The problem - Set out the records below again exactly; skip the images.

Data for this task -
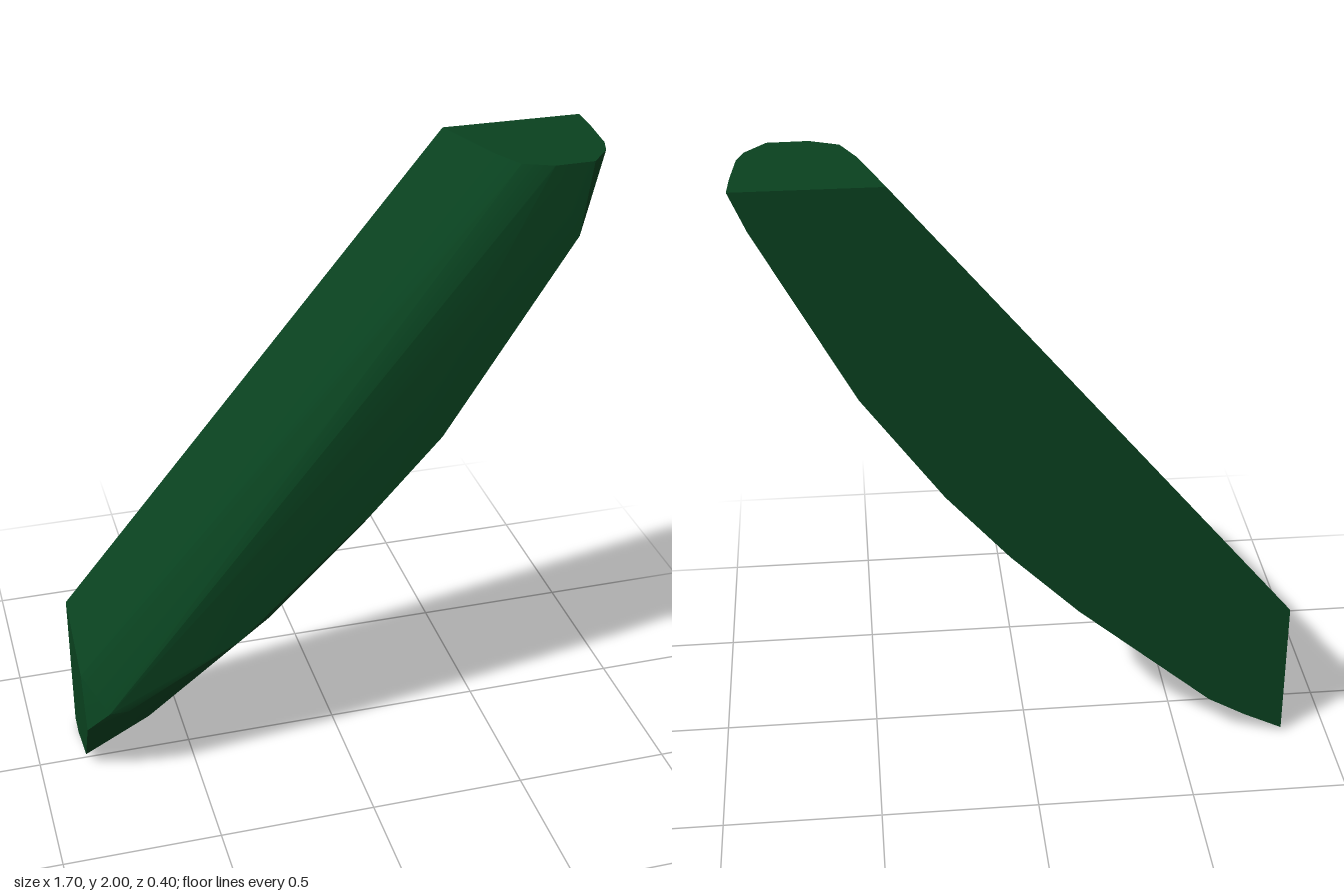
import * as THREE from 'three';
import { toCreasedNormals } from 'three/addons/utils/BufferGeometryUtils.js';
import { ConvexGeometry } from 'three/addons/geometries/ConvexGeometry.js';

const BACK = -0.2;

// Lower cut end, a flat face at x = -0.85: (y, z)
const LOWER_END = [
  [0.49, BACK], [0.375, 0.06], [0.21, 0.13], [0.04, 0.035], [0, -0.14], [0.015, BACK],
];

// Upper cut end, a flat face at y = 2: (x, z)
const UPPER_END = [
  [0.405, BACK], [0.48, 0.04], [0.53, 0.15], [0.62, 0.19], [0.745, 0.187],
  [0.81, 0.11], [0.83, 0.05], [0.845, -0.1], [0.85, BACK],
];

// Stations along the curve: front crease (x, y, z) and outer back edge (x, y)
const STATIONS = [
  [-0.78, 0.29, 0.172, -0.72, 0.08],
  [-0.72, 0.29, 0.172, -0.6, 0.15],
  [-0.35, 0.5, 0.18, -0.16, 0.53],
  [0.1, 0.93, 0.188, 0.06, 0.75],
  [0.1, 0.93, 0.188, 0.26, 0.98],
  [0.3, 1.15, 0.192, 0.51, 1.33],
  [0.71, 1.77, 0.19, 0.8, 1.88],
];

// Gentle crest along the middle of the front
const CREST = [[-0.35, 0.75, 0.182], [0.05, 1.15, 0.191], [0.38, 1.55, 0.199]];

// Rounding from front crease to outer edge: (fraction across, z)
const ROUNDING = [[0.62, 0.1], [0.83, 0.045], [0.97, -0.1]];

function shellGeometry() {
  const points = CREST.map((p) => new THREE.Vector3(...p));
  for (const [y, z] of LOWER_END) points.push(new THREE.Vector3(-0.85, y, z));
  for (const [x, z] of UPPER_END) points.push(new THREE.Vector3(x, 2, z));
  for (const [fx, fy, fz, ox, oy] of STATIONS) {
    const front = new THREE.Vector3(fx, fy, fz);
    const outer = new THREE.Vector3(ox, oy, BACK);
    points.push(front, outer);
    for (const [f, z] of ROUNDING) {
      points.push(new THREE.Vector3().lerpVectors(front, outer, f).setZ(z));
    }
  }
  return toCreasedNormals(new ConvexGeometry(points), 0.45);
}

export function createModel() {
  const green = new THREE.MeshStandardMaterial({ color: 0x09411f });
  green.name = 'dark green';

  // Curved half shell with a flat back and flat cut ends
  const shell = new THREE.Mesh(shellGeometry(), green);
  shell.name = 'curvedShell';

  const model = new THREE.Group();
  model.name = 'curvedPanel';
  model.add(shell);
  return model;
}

Solution to the exercise -
import * as THREE from 'three';
import { toCreasedNormals } from 'three/addons/utils/BufferGeometryUtils.js';
import { ConvexGeometry } from 'three/addons/geometries/ConvexGeometry.js';

const BACK = -0.2;

// Lower cut end, a flat face at x = -0.85: (y, z)
const LOWER_END = [
  [0.49, BACK], [0.375, 0.06], [0.21, 0.13], [0.04, 0.035], [0, -0.14], [0.015, BACK],
];

// Upper cut end, a flat face at y = 2: (x, z)
const UPPER_END = [
  [0.405, BACK], [0.48, 0.04], [0.53, 0.15], [0.62, 0.19], [0.745, 0.187],
  [0.81, 0.11], [0.83, 0.05], [0.845, -0.1], [0.85, BACK],
];

// Stations along the curve: front crease (x, y, z) and outer back edge (x, y)
const STATIONS = [
  [-0.78, 0.29, 0.172, -0.72, 0.08],
  [-0.72, 0.29, 0.172, -0.6, 0.15],
  [-0.35, 0.5, 0.18, -0.16, 0.53],
  [0.1, 0.93, 0.188, 0.06, 0.75],
  [0.1, 0.93, 0.188, 0.26, 0.98],
  [0.3, 1.15, 0.192, 0.51, 1.33],
  [0.71, 1.77, 0.19, 0.8, 1.88],
];

// Gentle crest along the middle of the front
const CREST = [[-0.35, 0.75, 0.182], [0.05, 1.15, 0.191], [0.38, 1.55, 0.199]];

// Rounding from front crease to outer edge: (fraction across, z)
const ROUNDING = [[0.62, 0.1], [0.83, 0.045], [0.97, -0.1]];

function shellGeometry() {
  const points = CREST.map((p) => new THREE.Vector3(...p));
  for (const [y, z] of LOWER_END) points.push(new THREE.Vector3(-0.85, y, z));
  for (const [x, z] of UPPER_END) points.push(new THREE.Vector3(x, 2, z));
  for (const [fx, fy, fz, ox, oy] of STATIONS) {
    const front = new THREE.Vector3(fx, fy, fz);
    const outer = new THREE.Vector3(ox, oy, BACK);
    points.push(front, outer);
    for (const [f, z] of ROUNDING) {
      points.push(new THREE.Vector3().lerpVectors(front, outer, f).setZ(z));
    }
  }
  return toCreasedNormals(new ConvexGeometry(points), 0.45);
}

export function createModel() {
  const green = new THREE.MeshStandardMaterial({ color: 0x09411f });
  green.name = 'dark green';

  // Curved half shell with a flat back and flat cut ends
  const shell = new THREE.Mesh(shellGeometry(), green);
  shell.name = 'curvedShell';

  const model = new THREE.Group();
  model.name = 'curvedPanel';
  model.add(shell);
  return model;
}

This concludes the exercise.